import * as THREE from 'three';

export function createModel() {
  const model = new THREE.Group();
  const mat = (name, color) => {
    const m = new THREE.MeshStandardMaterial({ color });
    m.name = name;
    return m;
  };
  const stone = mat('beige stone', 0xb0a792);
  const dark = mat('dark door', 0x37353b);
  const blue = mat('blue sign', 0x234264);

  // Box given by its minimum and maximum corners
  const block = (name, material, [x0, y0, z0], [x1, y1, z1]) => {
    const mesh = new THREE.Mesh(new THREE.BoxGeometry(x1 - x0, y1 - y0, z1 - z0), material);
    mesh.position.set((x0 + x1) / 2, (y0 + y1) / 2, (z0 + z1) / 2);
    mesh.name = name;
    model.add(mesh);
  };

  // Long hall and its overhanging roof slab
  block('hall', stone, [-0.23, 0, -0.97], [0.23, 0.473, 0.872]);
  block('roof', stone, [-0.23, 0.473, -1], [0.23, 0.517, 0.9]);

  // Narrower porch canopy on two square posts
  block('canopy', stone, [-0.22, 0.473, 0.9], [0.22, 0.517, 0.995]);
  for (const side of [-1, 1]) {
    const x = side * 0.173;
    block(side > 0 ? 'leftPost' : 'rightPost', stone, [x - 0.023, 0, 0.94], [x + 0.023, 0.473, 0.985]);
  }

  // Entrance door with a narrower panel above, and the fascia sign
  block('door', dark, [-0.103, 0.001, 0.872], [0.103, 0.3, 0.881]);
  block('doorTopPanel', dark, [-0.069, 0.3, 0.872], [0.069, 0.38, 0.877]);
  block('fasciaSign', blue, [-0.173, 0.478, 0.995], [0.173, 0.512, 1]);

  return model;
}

★ ★ ★ ★ ★

Begin at the top of the records above and quote each line exactly, ending with the line that contains "and maximum corners".

import * as THREE from 'three';

export function createModel() {
  const model = new THREE.Group();
  const mat = (name, color) => {
    const m = new THREE.MeshStandardMaterial({ color });
    m.name = name;
    return m;
  };
  const stone = mat('beige stone', 0xb0a792);
  const dark = mat('dark door', 0x37353b);
  const blue = mat('blue sign', 0x234264);

  // Box given by its minimum and maximum corners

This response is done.